trustme system architecture

User interaction (e.g. admin access through ssh) may not directly end up in the privileged root namespace. For that purpose a less privileged core container exists, which is already namespaced and may interact with the privileged virtualization layer through a single specified interface only. This can be compared to the dom0 approach of Xen.

Furthermore, special platform security features are directly integrated into the virtualizaion layer in form of services utilizing a TPM chip and other platform dependent hardware-based security mechanisms. In a nutshell, trust|me offers the following security features and benefits:

Security features

Benefits

Getting started

To get started, first set up the build environment. After that, you can build the trust|me base system, i.e., kernel, virtualization layer and the core container. There is also a quickbuild option and a tutorial how to create your custom GuestOSs. Once trust|me is built, you might want to test it on QEMU/KVM before deploying it onto your target platform (see Deploy options). We provide an overview on how to manage and configure a deployed trust|me system. We also provide descriptions on how to securely roll-out a platform running trust|me using our proposed PKI.

The remainder of this page highlights possible use cases, supported platforms and related scientific publications. For more information on trust|me and OS-Level virtualization, read our background page.

Use cases

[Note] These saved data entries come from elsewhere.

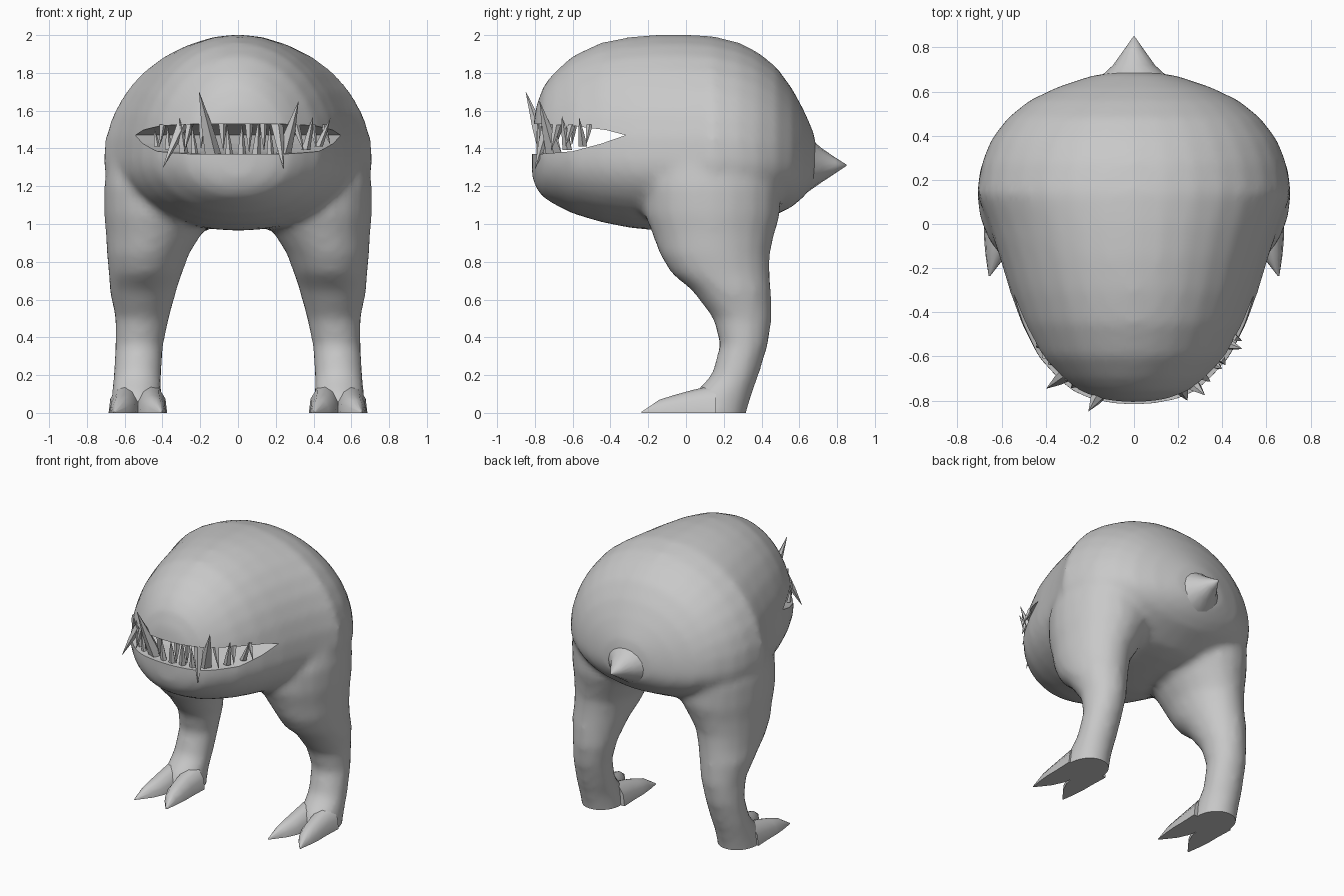
import bpy, bmesh, math
from mathutils import Vector

if "Cube" in bpy.data.objects:
    bpy.data.objects.remove(bpy.data.objects["Cube"])

grey = bpy.data.materials.new("skin grey")
grey.diffuse_color = (0.58, 0.58, 0.58, 1)
grey.use_nodes = True
grey.node_tree.nodes["Principled BSDF"].inputs["Base Color"].default_value = grey.diffuse_color


def loft(bm, rings):
    """Skin a list of equal point loops and cap both ends."""
    vs = [[bm.verts.new(p) for p in r] for r in rings]
    n = len(vs[0])
    faces = [bm.faces.new((a[i], a[(i + 1) % n], b[(i + 1) % n], b[i]))
             for a, b in zip(vs, vs[1:]) for i in range(n)]
    faces += [bm.faces.new(vs[0]), bm.faces.new(vs[-1])]
    bmesh.ops.recalc_face_normals(bm, faces=faces)


def make(name, bm, angle=40):
    me = bpy.data.meshes.new(name)
    bm.to_mesh(me)
    bm.free()
    me.materials.append(grey)
    me.shade_smooth()
    me.set_sharp_from_angle(angle=math.radians(angle))
    ob = bpy.data.objects.new(name, me)
    bpy.context.collection.objects.link(ob)
    return ob


def circle(n):
    return [(math.cos(2 * math.pi * i / n), math.sin(2 * math.pi * i / n)) for i in range(n)]


def upright_ring(y, w, zb, zt, mid=0.35, n=32):
    zm = zb + mid * (zt - zb)
    return [(w * c, y, zm + s * ((zt - zm) if s > 0 else (zm - zb))) for c, s in circle(n)]


# Body: upright sections from snout to rump (y, half width, bottom, top)
bm = bmesh.new()
BODY = [(-.815, .07, 1.25, 1.46), (-.795, .19, 1.19, 1.62), (-.755, .28, 1.14, 1.73),
        (-.70, .345, 1.105, 1.80), (-.60, .435, 1.055, 1.89), (-.45, .51, 1.01, 1.96),
        (-.30, .565, .98, 1.99), (-.15, .61, .965, 2.003), (0, .66, .965, 2.003),
        (.14, .715, .97, 1.995), (.28, .69, .98, 1.96), (.38, .65, 1.0, 1.91),
        (.48, .575, 1.05, 1.83), (.56, .475, 1.09, 1.72), (.62, .35, 1.14, 1.61),
        (.67, .20, 1.20, 1.50), (.69, .08, 1.27, 1.42)]
loft(bm, [upright_ring(*s) for s in BODY])

# Legs: level sections (z, inner x, outer x, front y, back y)
LEG = [(1.35, .20, .69, -.15, .45), (1.2, .16, .71, -.22, .50), (1.05, .13, .71, -.22, .50),
       (.95, .19, .70, -.18, .47), (.84, .26, .695, -.14, .445), (.74, .295, .685, -.08, .445),
       (.65, .325, .68, .03, .45), (.5, .365, .65, .145, .455), (.36, .395, .65, .18, .435),
       (.2, .405, .66, .135, .385), (.1, .405, .67, .04, .35), (0, .40, .675, .0, .32),
       (-.1, .40, .675, .0, .30)]
for side in (-1, 1):
    loft(bm, [[(side * ((a + b) / 2 + (b - a) / 2 * c), (f + k) / 2 + (k - f) / 2 * s, z)
               for c, s in circle(20)] for z, a, b, f, k in LEG])
raw = make("body_blend", bm)

# Mouth cutter: wedge running through the head
bm = bmesh.new()
MOUTH = [(-1, 1.37), (-.78, 1.37), (-.6, 1.385), (-.45, 1.425), (-.32, 1.47),
         (-.42, 1.497), (-.6, 1.52), (-.78, 1.53), (-1, 1.53)]
loft(bm, [[(x, y, z) for y, z in MOUTH] for x in (-1, 1)])
cutter = make("mouth_cutter", bm)
cutter.hide_render = True

# Blend legs into body, soften, open the mouth
m = raw.modifiers.new("blend", 'REMESH')
m.mode = 'VOXEL'
m.voxel_size = 0.028
m = raw.modifiers.new("soften", 'SMOOTH')
m.factor = 0.5
m.iterations = 5
m = raw.modifiers.new("mouth", 'BOOLEAN')
m.operation = 'DIFFERENCE'
m.solver = 'EXACT'
m.object = cutter
bpy.context.view_layer.update()
done = raw.evaluated_get(bpy.context.evaluated_depsgraph_get())
bm = bmesh.new()
bm.from_mesh(done.to_mesh())
bpy.data.objects.remove(raw)
bpy.data.objects.remove(cutter)
# Flat soles
cut = bmesh.ops.bisect_plane(bm, geom=bm.verts[:] + bm.edges[:] + bm.faces[:],
                             plane_co=(0, 0, 0), plane_no=(0, 0, -1), clear_outer=True)
bmesh.ops.holes_fill(bm, edges=[e for e in cut["geom_cut"] if isinstance(e, bmesh.types.BMEdge)])
make("body", bm)

# Tail: short flared spike
bm = bmesh.new()
TAIL = [(.50, .27, 1.075, 1.58), (.60, .22, 1.14, 1.52), (.66, .16, 1.18, 1.45),
        (.72, .095, 1.222, 1.40), (.79, .045, 1.268, 1.352), (.85, .003, 1.308, 1.314)]
loft(bm, [upright_ring(*s, mid=.5, n=16) for s in TAIL])
make("tail", bm, 60)

# Toes: two flat-soled claws per foot (y, offset from foot centre, half width, height)
TOE = [(.16, .065, .09, .15), (.03, .072, .078, .12), (-.06, .08, .07, .095),
       (-.14, .095, .048, .07), (-.235, .125, .004, .006)]
ARCH = [(-1, 0), (-.9, .5), (-.5, .88), (0, 1), (.5, .88), (.9, .5), (1, 0)]
for side, label in ((-1, "left"), (1, "right")):
    for k, where in ((-1, "inner"), (1, "outer")):
        bm = bmesh.new()
        loft(bm, [[(side * (.53 + k * o + w * u), y, h * v) for u, v in ARCH]
                  for y, o, w, h in TOE])
        make(f"{where}_toe_{label}", bm, 50)

# Teeth: (x, tip shift in x, tip z, radius, outward lean)
LIP = [(0, -.80), (.2, -.775), (.33, -.70), (.43, -.6), (.5, -.46), (.54, -.35)]


def lip_y(x):
    x = abs(x)
    for (a, ya), (b, yb) in zip(LIP, LIP[1:]):
        if x <= b:
            return ya + (yb - ya) * (x - a) / (b - a)
    return LIP[-1][1]


LOWER = [(-.45, 0, 1.50, .018, 0), (-.39, .01, 1.52, .02, 0), (-.31, 0, 1.56, .028, .01),
         (-.24, -.01, 1.53, .02, 0), (-.15, -.035, 1.70, .048, .08), (-.05, -.01, 1.53, .022, 0),
         (.02, 0, 1.53, .025, 0), (.10, .01, 1.555, .026, .01), (.18, -.01, 1.52, .022, 0),
         (.26, .04, 1.65, .045, .05), (.38, .01, 1.57, .026, .02), (.45, .03, 1.56, .024, .02)]
UPPER = [(-.42, 0, 1.42, .02, 0), (-.32, -.045, 1.30, .035, .06), (-.27, -.01, 1.38, .022, .02),
         (-.20, 0, 1.40, .022, 0), (-.09, .01, 1.39, .024, 0), (.06, 0, 1.38, .024, 0),
         (.14, 0, 1.39, .022, 0), (.22, .005, 1.29, .036, .05), (.32, .02, 1.39, .024, .02),
         (.41, -.02, 1.41, .022, .04), (.47, .0, 1.42, .018, .03)]
for name, teeth, up in (("lower_teeth", LOWER, True), ("upper_teeth", UPPER, False)):
    bm = bmesh.new()
    for x, dx, tip_z, r, lean in teeth:
        y = lip_y(x)
        out = Vector((x, y + .3, 0)).normalized()
        gum = 1.37 + .05 * max(0, abs(x) - .25) / .2 if up else 1.53 - .03 * abs(x)
        base = Vector((x, y, gum - .01 if up else gum + .01)) - out * (r + .005)
        tip = Vector((x + dx, y, tip_z)) + out * (lean - .01)
        loft(bm, [[p + Vector((c * q, s * q, 0)) for c, s in circle(5)]
                  for p, q in ((base, r), (base.lerp(tip, .45), r * .68), (tip, .001))])
    make(name, bm, 30)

Application separation. Similar to Docker trust|me can be used to separate applications in server environments, yet providing a full system inside a container closer to type 1 hypervisors such as Xen.
IoT edge devices. Its stripped-down version – just a kernel and a small ramdisk as virtualization layer – targets embedded systems which can be used in the IoT context for edge devices. trust|me also provides the reference implementation for the so-called Trusted Connector in the Industrial Data Space. The Industrial Data Space provides concepts for a generic, shared data cloud for the (industrial) Internet of Things
Smartphones. Due to its history, formerly designed for Smartphones, it could still run on those devices to provide a container execution environment for background containers. Nevertheless, it is also feasible to separate user containers with different security requirements.

Supported platforms

The trust|me software stack runs on following hardware platforms:

Architecture Device Secure boot implementation
x86 32/64 Native Intel PC UEFI Secure Boot
x86 32/64 Qemu TianoCore (simulated UEFI secure boot and sTPM)
ARM 64 Xilinx Zynq ZCU104 coming soon (Xilinx and Uboot Verified Boot)
ARM 64 Raspberry Pi3 coming soon (Uboot Verified Boot)
ARM 32 Raspberry Pi2 coming soon (Uboot Verified Boot)
ARM 32 Nexus 5/5X no longer supported (legacy Android build)

Publications

Year Title Authors PDF
2018 An Ecosystem and IoT Device Architecture for Building Trust in the Industrial Data Space Gerd Brost, Manuel Huber, Michael Weiß, Mykolai Protsenko, Julian Schütte, Sascha Wessel https://doi.org/10.1145/3198458.3198459
2017 Freeze & Crypt: Linux Kernel Support for Main Memory Encryption Manuel Huber, Julian Horsch, Junaid Ali, Sascha Wessel, http://dx.doi.org/10.5220/0006378400170030
2015 A Secure Architecture for Operating System-Level Virtualization on Mobile Devices Manuel Huber, Julian Horsch, Michael Velten, Michael Weiß, Sascha Wessel http://dx.doi.org/10.1007/978-3-319-38898-4_25
2015 Improving mobile device security with operating system-level virtualization (Journal) Sascha Wessel, Manuel Huber, Frederic Stumpf, Claudia Eckert https://doi.org/10.1016/j.cose.2015.02.005
2013 Improving Mobile Device Security with Operating System-Level Virtualization Sascha Wessel, Frederic Stumpf, Ilja Herd, Claudia Eckert https://doi.org/10.1007/978-3-642-39218-4_12